Citation: Buendía-Monreal M and Gillmor CS (2018) The Times They Are A-Changin’: Heterochrony in Plant Development and Evolution. Front. Plant Sci. 9:1349. doi: 10.3389/fpls.2018.01349
Received: 30 June 2018; Accepted: 27 August 2018;
Published: 18 September 2018.
Edited by:Natalia Pabón-Mora, Universidad de Antioquía, Colombia
Reviewed by:Jianfei Zhao, University of Pennsylvania, United States
Jill Christine Preston, The University of Vermont, United States
Copyright © 2018 Buendía-Monreal and Gillmor. This is an open-access article distributed under the terms of the Creative Commons Attribution License (CC BY). The use, distribution or reproduction in other forums is permitted, provided the original author(s) and the copyright owner(s) are credited and that the original publication in this journal is cited, in accordance with accepted academic practice. No use, distribution or reproduction is permitted which does not comply with these terms.

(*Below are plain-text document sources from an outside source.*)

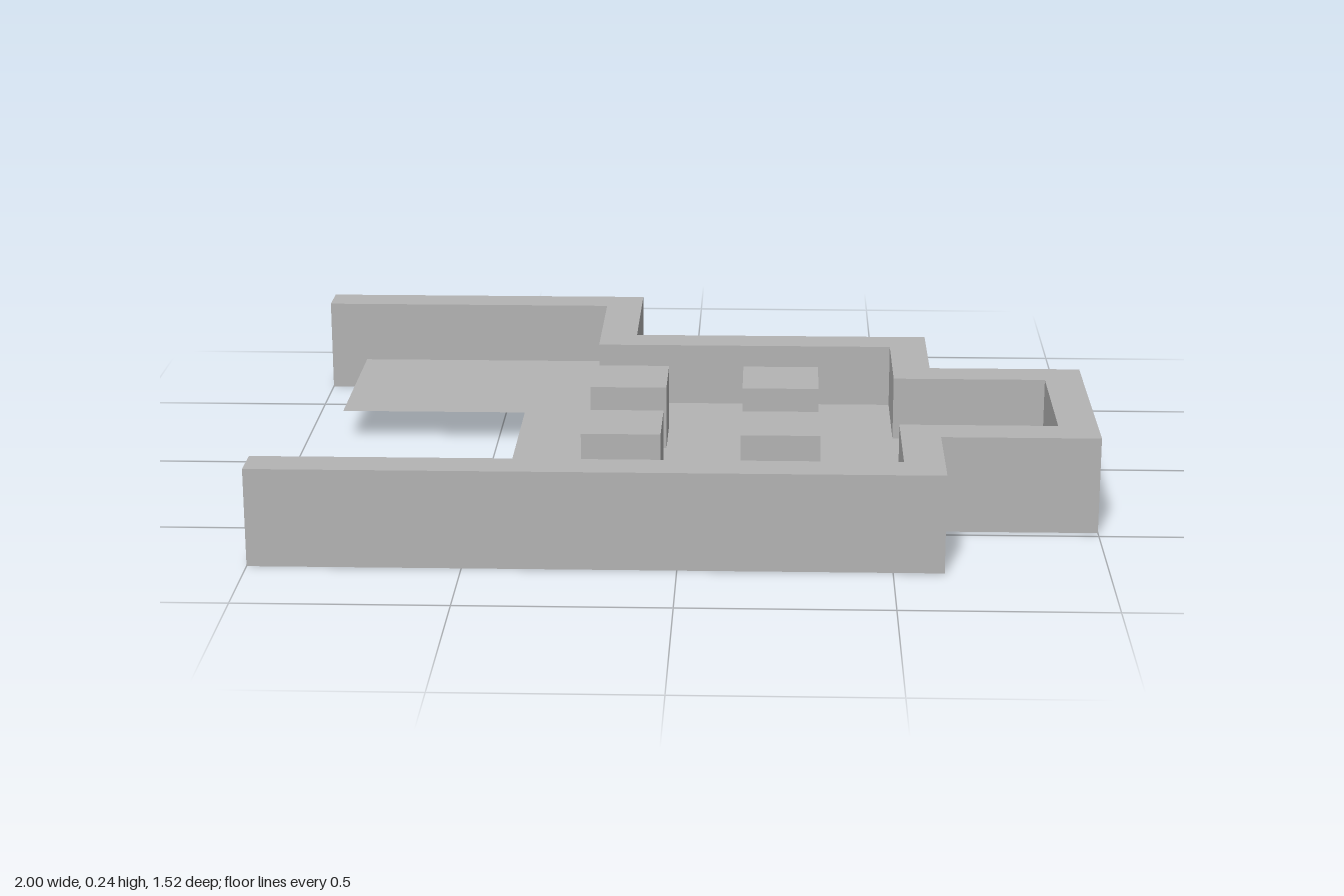
import * as THREE from 'three';

const U = 2 / 21;          // layout module; the plan is drawn in these units
const HEIGHT = 2.5 * U;
const FLOOR_Y = HEIGHT / 3;

// Plan points are [x, z] in modules
const planShape = (points) =>
  new THREE.Shape(points.map(([x, z]) => new THREE.Vector2(x * U, z * U)));

export function createModel() {
  const group = new THREE.Group();
  group.name = 'floorPlan';
  const grey = new THREE.MeshStandardMaterial({ color: 0xb4b4b4, side: THREE.DoubleSide });
  grey.name = 'plain grey';

  const add = (name, geometry) => {
    const mesh = new THREE.Mesh(geometry, grey);
    mesh.name = name;
    group.add(mesh);
    return mesh;
  };

  // Stepped wall, open on the -x side: outer face, then inner face back again
  const outer = [
    [-10.5, -8], [-1.5, -8], [-1.5, -4], [6.5, -4], [6.5, -1], [10.5, -1],
    [10.5, 5], [6.5, 5], [6.5, 8], [-10.5, 8],
  ];
  const inner = [
    [-10.5, 7], [5.5, 7], [5.5, 4], [9.5, 4], [9.5, 0],
    [5.5, 0], [5.5, -3], [-2.5, -3], [-2.5, -7], [-10.5, -7],
  ];
  const wall = new THREE.ExtrudeGeometry(planShape([...outer, ...inner]), {
    depth: HEIGHT, bevelEnabled: false,
  });
  wall.rotateX(Math.PI / 2).translate(0, HEIGHT, 0);
  add('wall', wall);

  // Thin floor sheet inside the wall, notched on the open side
  const floor = new THREE.ShapeGeometry(planShape([
    [-9.5, 7], ...inner.slice(1, -1), [-9.5, -7],
    [-9.5, -2], [-4.5, -2], [-4.5, 3], [-9.5, 3],
  ]));
  floor.rotateX(Math.PI / 2).translate(0, FLOOR_Y, 0);
  add('floor', floor);

  // Four square pillars passing through the floor
  for (const x of [-1.5, 2.5]) {
    for (const z of [0, 4]) {
      add('pillar', new THREE.BoxGeometry(2 * U, HEIGHT, 2 * U))
        .position.set(x * U, HEIGHT / 2, z * U);
    }
  }
  return group;
}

*Correspondence: Manuel Buendía-Monreal, email@example.com